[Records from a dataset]
== Segment start ==
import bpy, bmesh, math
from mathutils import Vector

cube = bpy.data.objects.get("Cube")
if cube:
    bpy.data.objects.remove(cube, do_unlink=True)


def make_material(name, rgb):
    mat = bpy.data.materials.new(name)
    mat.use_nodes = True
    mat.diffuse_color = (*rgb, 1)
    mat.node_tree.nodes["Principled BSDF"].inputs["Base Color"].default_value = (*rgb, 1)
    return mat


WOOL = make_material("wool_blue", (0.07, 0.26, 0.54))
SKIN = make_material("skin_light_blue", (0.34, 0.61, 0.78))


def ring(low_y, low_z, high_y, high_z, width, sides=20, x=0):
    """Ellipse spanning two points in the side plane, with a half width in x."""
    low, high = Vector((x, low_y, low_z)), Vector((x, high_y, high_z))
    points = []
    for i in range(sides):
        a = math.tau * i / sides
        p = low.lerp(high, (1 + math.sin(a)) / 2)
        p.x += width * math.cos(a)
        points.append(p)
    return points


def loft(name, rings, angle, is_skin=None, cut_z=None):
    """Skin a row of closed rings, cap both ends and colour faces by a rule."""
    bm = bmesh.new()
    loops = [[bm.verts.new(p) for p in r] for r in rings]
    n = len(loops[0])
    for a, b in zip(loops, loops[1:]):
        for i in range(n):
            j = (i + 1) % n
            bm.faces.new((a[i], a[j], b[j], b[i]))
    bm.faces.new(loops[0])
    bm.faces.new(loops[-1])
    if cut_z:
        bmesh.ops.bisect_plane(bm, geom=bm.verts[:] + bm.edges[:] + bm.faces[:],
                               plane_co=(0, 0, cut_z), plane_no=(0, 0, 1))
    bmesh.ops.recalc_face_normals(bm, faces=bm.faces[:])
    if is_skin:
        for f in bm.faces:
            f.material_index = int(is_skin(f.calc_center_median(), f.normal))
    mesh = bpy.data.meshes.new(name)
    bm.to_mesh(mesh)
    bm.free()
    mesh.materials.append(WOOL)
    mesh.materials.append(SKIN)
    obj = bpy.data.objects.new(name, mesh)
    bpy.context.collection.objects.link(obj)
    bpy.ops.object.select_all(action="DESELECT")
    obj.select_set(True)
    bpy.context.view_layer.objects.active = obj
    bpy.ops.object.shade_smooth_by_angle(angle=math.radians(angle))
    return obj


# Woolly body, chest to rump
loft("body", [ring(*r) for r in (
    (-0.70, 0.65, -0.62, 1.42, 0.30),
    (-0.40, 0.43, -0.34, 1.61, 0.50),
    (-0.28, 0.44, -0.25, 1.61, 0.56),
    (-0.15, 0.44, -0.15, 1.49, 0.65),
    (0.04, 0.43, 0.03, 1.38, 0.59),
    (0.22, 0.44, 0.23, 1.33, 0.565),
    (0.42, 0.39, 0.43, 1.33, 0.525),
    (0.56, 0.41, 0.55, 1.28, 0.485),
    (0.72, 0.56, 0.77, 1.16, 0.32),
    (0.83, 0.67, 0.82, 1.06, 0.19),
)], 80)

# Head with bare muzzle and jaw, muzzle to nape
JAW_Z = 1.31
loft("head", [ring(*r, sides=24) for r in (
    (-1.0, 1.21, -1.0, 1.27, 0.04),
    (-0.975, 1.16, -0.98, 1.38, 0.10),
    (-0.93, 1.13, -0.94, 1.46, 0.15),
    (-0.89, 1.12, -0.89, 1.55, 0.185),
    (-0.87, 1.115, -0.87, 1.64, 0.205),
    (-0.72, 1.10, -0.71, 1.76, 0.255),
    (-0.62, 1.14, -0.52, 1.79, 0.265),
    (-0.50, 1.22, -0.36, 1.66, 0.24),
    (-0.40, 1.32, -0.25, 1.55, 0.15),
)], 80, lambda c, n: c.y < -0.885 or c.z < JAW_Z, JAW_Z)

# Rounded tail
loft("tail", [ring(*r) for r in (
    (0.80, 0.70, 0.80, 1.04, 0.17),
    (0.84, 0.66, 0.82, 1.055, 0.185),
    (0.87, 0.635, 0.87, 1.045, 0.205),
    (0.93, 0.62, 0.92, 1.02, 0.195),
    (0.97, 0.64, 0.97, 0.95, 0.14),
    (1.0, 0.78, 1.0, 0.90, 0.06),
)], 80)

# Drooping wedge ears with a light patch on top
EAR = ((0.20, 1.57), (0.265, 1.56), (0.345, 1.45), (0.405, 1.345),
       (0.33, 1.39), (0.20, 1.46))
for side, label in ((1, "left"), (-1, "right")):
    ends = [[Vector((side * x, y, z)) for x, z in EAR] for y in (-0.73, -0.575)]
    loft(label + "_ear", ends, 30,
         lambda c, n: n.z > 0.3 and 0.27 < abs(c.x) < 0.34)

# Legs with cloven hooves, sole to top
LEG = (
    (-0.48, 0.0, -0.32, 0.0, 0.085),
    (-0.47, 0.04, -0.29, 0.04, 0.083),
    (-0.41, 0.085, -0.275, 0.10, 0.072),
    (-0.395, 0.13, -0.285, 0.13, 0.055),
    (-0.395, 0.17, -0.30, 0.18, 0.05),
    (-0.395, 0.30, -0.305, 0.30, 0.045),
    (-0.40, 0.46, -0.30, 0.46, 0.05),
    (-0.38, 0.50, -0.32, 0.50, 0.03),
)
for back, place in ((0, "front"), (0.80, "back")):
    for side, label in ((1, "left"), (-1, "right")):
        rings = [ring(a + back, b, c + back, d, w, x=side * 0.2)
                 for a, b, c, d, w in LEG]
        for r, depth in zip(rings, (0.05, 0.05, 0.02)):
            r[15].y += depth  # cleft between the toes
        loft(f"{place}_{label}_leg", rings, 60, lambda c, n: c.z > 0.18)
== Segment end ==
▸ EXERCISE PROMPT
Write the data from above out again, exactly.

▸ TASK OUTPUT
import bpy, bmesh, math
from mathutils import Vector

cube = bpy.data.objects.get("Cube")
if cube:
    bpy.data.objects.remove(cube, do_unlink=True)


def make_material(name, rgb):
    mat = bpy.data.materials.new(name)
    mat.use_nodes = True
    mat.diffuse_color = (*rgb, 1)
    mat.node_tree.nodes["Principled BSDF"].inputs["Base Color"].default_value = (*rgb, 1)
    return mat


WOOL = make_material("wool_blue", (0.07, 0.26, 0.54))
SKIN = make_material("skin_light_blue", (0.34, 0.61, 0.78))


def ring(low_y, low_z, high_y, high_z, width, sides=20, x=0):
    """Ellipse spanning two points in the side plane, with a half width in x."""
    low, high = Vector((x, low_y, low_z)), Vector((x, high_y, high_z))
    points = []
    for i in range(sides):
        a = math.tau * i / sides
        p = low.lerp(high, (1 + math.sin(a)) / 2)
        p.x += width * math.cos(a)
        points.append(p)
    return points


def loft(name, rings, angle, is_skin=None, cut_z=None):
    """Skin a row of closed rings, cap both ends and colour faces by a rule."""
    bm = bmesh.new()
    loops = [[bm.verts.new(p) for p in r] for r in rings]
    n = len(loops[0])
    for a, b in zip(loops, loops[1:]):
        for i in range(n):
            j = (i + 1) % n
            bm.faces.new((a[i], a[j], b[j], b[i]))
    bm.faces.new(loops[0])
    bm.faces.new(loops[-1])
    if cut_z:
        bmesh.ops.bisect_plane(bm, geom=bm.verts[:] + bm.edges[:] + bm.faces[:],
                               plane_co=(0, 0, cut_z), plane_no=(0, 0, 1))
    bmesh.ops.recalc_face_normals(bm, faces=bm.faces[:])
    if is_skin:
        for f in bm.faces:
            f.material_index = int(is_skin(f.calc_center_median(), f.normal))
    mesh = bpy.data.meshes.new(name)
    bm.to_mesh(mesh)
    bm.free()
    mesh.materials.append(WOOL)
    mesh.materials.append(SKIN)
    obj = bpy.data.objects.new(name, mesh)
    bpy.context.collection.objects.link(obj)
    bpy.ops.object.select_all(action="DESELECT")
    obj.select_set(True)
    bpy.context.view_layer.objects.active = obj
    bpy.ops.object.shade_smooth_by_angle(angle=math.radians(angle))
    return obj


# Woolly body, chest to rump
loft("body", [ring(*r) for r in (
    (-0.70, 0.65, -0.62, 1.42, 0.30),
    (-0.40, 0.43, -0.34, 1.61, 0.50),
    (-0.28, 0.44, -0.25, 1.61, 0.56),
    (-0.15, 0.44, -0.15, 1.49, 0.65),
    (0.04, 0.43, 0.03, 1.38, 0.59),
    (0.22, 0.44, 0.23, 1.33, 0.565),
    (0.42, 0.39, 0.43, 1.33, 0.525),
    (0.56, 0.41, 0.55, 1.28, 0.485),
    (0.72, 0.56, 0.77, 1.16, 0.32),
    (0.83, 0.67, 0.82, 1.06, 0.19),
)], 80)

# Head with bare muzzle and jaw, muzzle to nape
JAW_Z = 1.31
loft("head", [ring(*r, sides=24) for r in (
    (-1.0, 1.21, -1.0, 1.27, 0.04),
    (-0.975, 1.16, -0.98, 1.38, 0.10),
    (-0.93, 1.13, -0.94, 1.46, 0.15),
    (-0.89, 1.12, -0.89, 1.55, 0.185),
    (-0.87, 1.115, -0.87, 1.64, 0.205),
    (-0.72, 1.10, -0.71, 1.76, 0.255),
    (-0.62, 1.14, -0.52, 1.79, 0.265),
    (-0.50, 1.22, -0.36, 1.66, 0.24),
    (-0.40, 1.32, -0.25, 1.55, 0.15),
)], 80, lambda c, n: c.y < -0.885 or c.z < JAW_Z, JAW_Z)

# Rounded tail
loft("tail", [ring(*r) for r in (
    (0.80, 0.70, 0.80, 1.04, 0.17),
    (0.84, 0.66, 0.82, 1.055, 0.185),
    (0.87, 0.635, 0.87, 1.045, 0.205),
    (0.93, 0.62, 0.92, 1.02, 0.195),
    (0.97, 0.64, 0.97, 0.95, 0.14),
    (1.0, 0.78, 1.0, 0.90, 0.06),
)], 80)

# Drooping wedge ears with a light patch on top
EAR = ((0.20, 1.57), (0.265, 1.56), (0.345, 1.45), (0.405, 1.345),
       (0.33, 1.39), (0.20, 1.46))
for side, label in ((1, "left"), (-1, "right")):
    ends = [[Vector((side * x, y, z)) for x, z in EAR] for y in (-0.73, -0.575)]
    loft(label + "_ear", ends, 30,
         lambda c, n: n.z > 0.3 and 0.27 < abs(c.x) < 0.34)

# Legs with cloven hooves, sole to top
LEG = (
    (-0.48, 0.0, -0.32, 0.0, 0.085),
    (-0.47, 0.04, -0.29, 0.04, 0.083),
    (-0.41, 0.085, -0.275, 0.10, 0.072),
    (-0.395, 0.13, -0.285, 0.13, 0.055),
    (-0.395, 0.17, -0.30, 0.18, 0.05),
    (-0.395, 0.30, -0.305, 0.30, 0.045),
    (-0.40, 0.46, -0.30, 0.46, 0.05),
    (-0.38, 0.50, -0.32, 0.50, 0.03),
)
for back, place in ((0, "front"), (0.80, "back")):
    for side, label in ((1, "left"), (-1, "right")):
        rings = [ring(a + back, b, c + back, d, w, x=side * 0.2)
                 for a, b, c, d, w in LEG]
        for r, depth in zip(rings, (0.05, 0.05, 0.02)):
            r[15].y += depth  # cleft between the toes
        loft(f"{place}_{label}_leg", rings, 60, lambda c, n: c.z > 0.18)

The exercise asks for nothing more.